### TASK STATEMENT
Among the records, find the lines that hold the string "faces" and return them.

____ DATA RECORDS

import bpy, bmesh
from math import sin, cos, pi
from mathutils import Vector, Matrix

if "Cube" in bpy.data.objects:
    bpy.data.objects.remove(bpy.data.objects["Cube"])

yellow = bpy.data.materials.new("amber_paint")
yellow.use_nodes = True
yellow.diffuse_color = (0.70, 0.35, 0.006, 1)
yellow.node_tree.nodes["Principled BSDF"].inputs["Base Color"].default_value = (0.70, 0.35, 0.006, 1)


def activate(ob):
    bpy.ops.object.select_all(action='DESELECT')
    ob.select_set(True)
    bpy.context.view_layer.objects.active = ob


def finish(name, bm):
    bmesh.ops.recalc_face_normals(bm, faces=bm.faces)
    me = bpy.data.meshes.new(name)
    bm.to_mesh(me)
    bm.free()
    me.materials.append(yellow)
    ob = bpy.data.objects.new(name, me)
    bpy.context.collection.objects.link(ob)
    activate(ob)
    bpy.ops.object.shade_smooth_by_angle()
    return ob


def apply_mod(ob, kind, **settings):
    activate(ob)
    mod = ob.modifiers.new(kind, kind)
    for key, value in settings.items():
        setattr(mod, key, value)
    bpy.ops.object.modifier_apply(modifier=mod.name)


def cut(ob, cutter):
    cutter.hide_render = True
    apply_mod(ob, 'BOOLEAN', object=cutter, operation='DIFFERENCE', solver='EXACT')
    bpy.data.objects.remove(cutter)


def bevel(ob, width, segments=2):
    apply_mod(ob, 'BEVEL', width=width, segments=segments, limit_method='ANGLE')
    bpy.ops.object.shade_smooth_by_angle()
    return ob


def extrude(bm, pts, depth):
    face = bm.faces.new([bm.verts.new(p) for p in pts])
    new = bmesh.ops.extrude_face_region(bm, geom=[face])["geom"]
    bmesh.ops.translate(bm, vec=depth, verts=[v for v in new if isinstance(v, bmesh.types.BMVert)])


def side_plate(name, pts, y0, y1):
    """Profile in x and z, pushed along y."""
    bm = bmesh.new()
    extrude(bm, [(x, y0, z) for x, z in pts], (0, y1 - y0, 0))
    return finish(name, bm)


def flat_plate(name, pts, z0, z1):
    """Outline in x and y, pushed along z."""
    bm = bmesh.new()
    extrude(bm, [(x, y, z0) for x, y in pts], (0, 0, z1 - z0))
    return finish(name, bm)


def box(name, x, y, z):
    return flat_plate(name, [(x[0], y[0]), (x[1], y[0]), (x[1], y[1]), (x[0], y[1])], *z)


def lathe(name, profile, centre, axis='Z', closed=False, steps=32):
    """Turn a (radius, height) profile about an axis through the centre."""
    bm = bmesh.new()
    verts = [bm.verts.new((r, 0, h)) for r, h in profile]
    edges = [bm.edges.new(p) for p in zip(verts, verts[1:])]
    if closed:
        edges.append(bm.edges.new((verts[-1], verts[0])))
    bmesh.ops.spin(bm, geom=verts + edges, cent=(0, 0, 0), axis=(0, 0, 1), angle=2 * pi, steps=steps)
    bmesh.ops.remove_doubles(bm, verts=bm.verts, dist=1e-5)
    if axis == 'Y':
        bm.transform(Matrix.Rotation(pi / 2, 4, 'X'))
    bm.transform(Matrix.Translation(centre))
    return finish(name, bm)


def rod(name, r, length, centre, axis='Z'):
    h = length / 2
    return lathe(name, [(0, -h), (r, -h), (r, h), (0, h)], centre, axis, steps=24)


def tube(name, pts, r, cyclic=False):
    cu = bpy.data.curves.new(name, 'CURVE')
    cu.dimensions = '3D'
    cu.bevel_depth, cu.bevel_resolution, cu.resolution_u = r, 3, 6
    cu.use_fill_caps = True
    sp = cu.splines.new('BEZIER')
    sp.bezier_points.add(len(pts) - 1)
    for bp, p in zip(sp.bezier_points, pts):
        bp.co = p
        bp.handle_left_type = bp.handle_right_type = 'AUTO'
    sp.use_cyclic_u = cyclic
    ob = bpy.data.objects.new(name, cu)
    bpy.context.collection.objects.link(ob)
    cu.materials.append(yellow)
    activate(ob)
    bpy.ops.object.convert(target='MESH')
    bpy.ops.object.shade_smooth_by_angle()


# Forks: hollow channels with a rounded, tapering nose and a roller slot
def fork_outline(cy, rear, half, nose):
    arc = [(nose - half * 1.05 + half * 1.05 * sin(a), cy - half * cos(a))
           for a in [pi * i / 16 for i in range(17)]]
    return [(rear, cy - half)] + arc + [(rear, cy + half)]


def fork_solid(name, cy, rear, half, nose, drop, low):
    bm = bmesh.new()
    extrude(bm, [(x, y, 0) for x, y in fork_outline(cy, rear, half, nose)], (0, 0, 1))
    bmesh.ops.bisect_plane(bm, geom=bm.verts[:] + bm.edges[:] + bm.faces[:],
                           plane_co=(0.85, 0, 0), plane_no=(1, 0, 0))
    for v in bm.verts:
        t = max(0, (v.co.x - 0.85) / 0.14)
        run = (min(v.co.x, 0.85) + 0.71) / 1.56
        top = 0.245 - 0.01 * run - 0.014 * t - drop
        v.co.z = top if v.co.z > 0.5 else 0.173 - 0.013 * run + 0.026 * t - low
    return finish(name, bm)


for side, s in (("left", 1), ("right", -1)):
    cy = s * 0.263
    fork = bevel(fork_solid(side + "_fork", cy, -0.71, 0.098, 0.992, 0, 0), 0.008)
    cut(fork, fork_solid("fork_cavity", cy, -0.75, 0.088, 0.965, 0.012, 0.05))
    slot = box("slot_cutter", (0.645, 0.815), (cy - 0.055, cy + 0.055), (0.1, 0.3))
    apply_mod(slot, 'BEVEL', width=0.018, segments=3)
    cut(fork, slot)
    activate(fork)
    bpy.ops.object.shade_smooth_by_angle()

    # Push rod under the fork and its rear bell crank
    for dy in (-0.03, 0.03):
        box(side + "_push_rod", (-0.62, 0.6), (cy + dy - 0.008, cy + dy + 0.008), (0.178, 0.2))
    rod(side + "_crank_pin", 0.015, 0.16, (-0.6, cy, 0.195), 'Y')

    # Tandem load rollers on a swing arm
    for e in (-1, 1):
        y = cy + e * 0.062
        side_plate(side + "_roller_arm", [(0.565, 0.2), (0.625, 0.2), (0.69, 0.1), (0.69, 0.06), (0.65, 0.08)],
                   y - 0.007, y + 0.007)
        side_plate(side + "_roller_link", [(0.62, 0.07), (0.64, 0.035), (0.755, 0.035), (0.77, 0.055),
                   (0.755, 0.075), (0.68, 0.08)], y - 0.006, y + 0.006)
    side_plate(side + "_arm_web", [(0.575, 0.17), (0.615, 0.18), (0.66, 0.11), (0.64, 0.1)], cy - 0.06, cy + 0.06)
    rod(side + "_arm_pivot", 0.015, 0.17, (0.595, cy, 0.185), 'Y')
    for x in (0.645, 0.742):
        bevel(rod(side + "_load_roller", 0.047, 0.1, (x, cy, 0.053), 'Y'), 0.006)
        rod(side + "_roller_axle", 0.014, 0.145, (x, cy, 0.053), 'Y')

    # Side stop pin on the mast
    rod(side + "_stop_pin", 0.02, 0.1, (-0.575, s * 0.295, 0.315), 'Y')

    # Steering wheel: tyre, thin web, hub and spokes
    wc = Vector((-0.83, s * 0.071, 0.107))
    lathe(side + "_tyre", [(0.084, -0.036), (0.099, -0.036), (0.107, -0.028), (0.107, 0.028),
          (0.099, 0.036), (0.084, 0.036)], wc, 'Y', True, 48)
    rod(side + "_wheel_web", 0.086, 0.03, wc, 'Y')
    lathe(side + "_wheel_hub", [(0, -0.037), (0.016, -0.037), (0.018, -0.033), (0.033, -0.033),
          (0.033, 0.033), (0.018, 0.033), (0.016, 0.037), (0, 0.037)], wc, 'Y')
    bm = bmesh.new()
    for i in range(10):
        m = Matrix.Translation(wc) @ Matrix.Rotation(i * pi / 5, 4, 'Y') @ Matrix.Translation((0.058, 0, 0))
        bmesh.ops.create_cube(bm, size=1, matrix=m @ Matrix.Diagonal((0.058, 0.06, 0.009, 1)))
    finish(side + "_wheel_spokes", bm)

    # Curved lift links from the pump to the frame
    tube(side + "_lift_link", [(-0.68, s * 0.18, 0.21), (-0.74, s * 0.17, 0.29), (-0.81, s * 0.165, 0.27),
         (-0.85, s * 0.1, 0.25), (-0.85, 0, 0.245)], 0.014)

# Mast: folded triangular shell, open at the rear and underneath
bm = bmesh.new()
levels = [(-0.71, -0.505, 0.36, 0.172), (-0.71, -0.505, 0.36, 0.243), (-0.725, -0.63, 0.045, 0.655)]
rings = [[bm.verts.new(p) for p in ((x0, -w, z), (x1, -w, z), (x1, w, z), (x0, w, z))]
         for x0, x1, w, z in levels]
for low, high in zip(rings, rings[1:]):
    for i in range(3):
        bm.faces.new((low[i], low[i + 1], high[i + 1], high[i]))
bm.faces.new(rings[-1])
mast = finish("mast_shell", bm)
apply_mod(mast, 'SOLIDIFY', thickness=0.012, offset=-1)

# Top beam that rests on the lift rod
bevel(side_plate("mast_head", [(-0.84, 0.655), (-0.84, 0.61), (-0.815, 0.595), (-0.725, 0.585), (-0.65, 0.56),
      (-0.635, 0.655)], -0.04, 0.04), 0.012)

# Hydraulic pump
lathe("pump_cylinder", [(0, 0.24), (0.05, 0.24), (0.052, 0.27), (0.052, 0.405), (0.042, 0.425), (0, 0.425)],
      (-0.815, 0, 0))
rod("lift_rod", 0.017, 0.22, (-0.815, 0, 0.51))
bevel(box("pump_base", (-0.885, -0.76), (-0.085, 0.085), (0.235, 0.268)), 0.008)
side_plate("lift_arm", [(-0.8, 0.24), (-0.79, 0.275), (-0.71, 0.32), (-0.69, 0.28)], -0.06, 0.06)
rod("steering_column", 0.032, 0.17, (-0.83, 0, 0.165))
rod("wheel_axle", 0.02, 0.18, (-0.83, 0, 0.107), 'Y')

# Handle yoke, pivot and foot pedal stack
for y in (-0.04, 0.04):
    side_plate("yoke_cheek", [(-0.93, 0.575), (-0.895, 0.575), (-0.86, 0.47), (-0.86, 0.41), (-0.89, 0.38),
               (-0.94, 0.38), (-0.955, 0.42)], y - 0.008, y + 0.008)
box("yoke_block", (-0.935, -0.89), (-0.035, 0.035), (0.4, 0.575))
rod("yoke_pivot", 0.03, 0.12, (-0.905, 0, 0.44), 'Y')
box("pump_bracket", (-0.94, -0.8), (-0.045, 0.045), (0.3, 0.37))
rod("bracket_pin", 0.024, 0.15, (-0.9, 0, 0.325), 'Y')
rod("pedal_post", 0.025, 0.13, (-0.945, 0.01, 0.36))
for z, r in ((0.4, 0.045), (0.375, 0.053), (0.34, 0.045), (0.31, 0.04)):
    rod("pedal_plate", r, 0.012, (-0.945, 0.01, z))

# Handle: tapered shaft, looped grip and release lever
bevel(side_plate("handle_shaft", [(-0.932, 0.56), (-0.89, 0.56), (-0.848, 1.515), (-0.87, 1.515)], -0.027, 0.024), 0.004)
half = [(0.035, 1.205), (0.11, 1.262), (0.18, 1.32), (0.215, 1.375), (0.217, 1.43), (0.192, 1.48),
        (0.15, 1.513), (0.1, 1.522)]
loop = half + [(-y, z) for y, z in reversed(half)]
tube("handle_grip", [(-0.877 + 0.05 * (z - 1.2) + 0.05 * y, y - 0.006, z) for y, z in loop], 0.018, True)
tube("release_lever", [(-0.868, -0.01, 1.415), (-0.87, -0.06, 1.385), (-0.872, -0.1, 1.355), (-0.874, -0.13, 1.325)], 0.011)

________

### RESULT FOR THIS TASK
    bmesh.ops.recalc_face_normals(bm, faces=bm.faces)
    face = bm.faces.new([bm.verts.new(p) for p in pts])
    bmesh.ops.bisect_plane(bm, geom=bm.verts[:] + bm.edges[:] + bm.faces[:],
        bm.faces.new((low[i], low[i + 1], high[i + 1], high[i]))
bm.faces.new(rings[-1])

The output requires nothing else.